Now Goldman Sachs has reduced the sales estimates of the Nexus One from 3.5 million units to 1 million units in 2010. This is definitely bad news for Google who were trying to make a splash in the US market with the Nexus One.
We previously estimated that Google might sell 3.5 mn Nexus One units in 2010. Initial data-points were disappointing, possibly due to limited marketing and customer service challenges. Flurry estimated (based on mobile traffic) that Google sold 20,000 in the first week, and 80,000 in the first month, both annualizing to 1.0 mn. We forecast that Google sells 1.0 mn Nexus One units in FY2010, benefiting from US carriers other than T-Mobile, and non-US carriers such as Vodafone, promoting the device too, but suffering from limited marketing activity. We assume that Google rolls out a second Nexus handset, markets it more aggressively, and makes it available offline, and therefore forecast that Google sells 2 mn handsets per year in 2011 and future years.
Google does have plans to launch a lighter version of Nexus One in India soon, however, don’t expect that to jack up sales.
The biggest problem with Nexus One has been that it is an online only device. Google is yet to put the device in retail stores, even those of their partners like T-mobile. Thankfully, the Nexus One may arrive on the Verizon Wireless network later this month or early next month, and that may increase the sales a bit.
However, unless Google puts the device in stores, they will not see a significant growth in the market. It is time that Google learnt that brick and mortar stores do very well when selling mobile phones, than the online sales.

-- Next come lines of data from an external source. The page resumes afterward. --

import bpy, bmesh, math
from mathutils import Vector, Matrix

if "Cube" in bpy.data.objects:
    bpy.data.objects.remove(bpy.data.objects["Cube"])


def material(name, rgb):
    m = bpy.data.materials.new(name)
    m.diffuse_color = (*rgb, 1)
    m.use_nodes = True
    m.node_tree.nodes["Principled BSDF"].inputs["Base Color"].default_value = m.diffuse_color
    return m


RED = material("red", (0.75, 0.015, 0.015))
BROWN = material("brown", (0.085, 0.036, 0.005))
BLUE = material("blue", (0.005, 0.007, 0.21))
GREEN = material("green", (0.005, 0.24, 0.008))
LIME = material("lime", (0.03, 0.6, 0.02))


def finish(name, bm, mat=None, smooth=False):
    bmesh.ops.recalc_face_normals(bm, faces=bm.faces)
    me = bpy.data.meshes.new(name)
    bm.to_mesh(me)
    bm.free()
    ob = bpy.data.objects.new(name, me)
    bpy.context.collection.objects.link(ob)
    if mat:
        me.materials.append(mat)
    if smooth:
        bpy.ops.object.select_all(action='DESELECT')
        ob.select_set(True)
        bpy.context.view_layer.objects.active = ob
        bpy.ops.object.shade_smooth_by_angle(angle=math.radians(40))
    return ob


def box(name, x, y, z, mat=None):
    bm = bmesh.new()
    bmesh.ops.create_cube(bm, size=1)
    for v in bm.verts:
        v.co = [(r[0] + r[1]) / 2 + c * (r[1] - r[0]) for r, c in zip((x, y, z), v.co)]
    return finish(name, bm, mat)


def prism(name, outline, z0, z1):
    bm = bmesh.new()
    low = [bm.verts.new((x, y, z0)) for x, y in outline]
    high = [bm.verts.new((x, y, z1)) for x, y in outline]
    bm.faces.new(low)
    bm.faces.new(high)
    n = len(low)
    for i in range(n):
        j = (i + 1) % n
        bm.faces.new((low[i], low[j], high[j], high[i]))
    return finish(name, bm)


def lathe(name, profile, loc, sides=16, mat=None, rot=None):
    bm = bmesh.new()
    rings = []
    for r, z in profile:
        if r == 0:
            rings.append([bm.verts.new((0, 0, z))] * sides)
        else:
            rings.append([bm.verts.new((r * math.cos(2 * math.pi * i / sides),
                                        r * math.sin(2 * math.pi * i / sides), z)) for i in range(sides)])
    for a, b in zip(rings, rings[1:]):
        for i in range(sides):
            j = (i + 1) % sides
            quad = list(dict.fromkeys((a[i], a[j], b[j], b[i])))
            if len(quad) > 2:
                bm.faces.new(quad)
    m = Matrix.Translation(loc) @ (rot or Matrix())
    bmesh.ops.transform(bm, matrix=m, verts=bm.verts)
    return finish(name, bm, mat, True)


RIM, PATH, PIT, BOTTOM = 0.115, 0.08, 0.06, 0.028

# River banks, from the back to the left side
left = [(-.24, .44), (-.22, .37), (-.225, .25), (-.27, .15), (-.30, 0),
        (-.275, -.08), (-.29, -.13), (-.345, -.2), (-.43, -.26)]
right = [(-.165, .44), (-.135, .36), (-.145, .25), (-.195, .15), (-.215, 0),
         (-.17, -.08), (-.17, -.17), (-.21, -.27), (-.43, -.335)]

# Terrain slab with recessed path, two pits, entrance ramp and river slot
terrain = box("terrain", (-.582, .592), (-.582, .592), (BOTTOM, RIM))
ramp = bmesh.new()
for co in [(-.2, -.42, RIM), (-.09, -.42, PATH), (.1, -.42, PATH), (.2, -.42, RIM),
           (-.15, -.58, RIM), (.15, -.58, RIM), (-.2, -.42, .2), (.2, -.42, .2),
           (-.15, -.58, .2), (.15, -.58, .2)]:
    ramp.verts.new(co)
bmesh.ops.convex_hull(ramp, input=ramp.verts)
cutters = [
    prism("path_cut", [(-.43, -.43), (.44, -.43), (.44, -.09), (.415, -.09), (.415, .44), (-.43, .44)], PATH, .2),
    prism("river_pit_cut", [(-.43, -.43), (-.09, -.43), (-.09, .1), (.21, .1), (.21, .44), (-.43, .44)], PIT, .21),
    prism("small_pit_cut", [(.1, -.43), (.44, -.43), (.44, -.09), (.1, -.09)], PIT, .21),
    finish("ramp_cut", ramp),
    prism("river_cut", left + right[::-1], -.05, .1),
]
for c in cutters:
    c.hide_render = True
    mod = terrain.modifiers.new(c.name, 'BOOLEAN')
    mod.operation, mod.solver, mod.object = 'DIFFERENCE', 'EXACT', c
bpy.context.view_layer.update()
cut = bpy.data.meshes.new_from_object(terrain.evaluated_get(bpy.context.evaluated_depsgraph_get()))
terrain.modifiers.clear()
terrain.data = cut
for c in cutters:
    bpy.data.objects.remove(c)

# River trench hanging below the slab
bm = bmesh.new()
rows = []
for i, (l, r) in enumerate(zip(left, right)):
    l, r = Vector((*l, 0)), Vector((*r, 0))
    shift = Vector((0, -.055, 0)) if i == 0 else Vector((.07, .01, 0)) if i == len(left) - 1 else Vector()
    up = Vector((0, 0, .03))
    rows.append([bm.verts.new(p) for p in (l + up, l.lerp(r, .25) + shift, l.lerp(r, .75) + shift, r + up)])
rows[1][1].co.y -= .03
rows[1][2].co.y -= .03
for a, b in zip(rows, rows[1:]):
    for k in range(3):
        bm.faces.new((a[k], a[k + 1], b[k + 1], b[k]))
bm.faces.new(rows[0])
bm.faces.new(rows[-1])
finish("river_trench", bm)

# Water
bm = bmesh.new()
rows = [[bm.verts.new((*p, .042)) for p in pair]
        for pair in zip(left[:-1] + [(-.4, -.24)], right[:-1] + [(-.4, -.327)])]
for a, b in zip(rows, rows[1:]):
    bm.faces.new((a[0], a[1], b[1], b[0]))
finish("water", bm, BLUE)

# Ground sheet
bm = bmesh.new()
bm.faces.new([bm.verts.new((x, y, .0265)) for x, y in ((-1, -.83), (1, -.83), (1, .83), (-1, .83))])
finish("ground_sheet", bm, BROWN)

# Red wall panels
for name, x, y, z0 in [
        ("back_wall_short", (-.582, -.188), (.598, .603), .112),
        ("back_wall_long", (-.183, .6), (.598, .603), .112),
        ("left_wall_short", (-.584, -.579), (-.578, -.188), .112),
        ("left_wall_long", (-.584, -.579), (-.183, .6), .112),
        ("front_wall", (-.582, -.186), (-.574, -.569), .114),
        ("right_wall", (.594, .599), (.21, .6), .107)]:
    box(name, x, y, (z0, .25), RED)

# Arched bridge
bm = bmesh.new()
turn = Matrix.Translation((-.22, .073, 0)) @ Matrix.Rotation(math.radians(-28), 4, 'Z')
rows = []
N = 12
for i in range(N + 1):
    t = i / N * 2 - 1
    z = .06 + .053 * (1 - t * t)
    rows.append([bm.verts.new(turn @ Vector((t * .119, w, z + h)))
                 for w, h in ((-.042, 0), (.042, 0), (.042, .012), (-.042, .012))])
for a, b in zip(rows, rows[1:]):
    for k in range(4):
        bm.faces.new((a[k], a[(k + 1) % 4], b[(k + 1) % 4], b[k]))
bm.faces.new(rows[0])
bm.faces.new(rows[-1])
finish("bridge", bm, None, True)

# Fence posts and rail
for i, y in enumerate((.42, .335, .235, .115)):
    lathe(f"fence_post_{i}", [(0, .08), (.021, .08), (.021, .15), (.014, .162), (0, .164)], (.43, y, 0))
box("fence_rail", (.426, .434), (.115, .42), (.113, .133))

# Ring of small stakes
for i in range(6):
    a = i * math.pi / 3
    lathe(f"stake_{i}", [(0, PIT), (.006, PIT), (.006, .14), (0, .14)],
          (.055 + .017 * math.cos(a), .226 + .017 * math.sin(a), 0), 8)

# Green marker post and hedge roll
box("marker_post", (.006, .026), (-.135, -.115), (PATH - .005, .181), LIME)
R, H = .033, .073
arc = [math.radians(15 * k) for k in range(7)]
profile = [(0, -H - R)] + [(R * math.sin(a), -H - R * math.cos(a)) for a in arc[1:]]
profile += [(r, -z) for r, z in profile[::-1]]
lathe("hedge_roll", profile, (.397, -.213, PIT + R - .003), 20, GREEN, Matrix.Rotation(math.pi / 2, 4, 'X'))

People who want to buy the phone, want to experience the devices before they make a decision to purchase it, promoting it online helps but it does not convert into sales.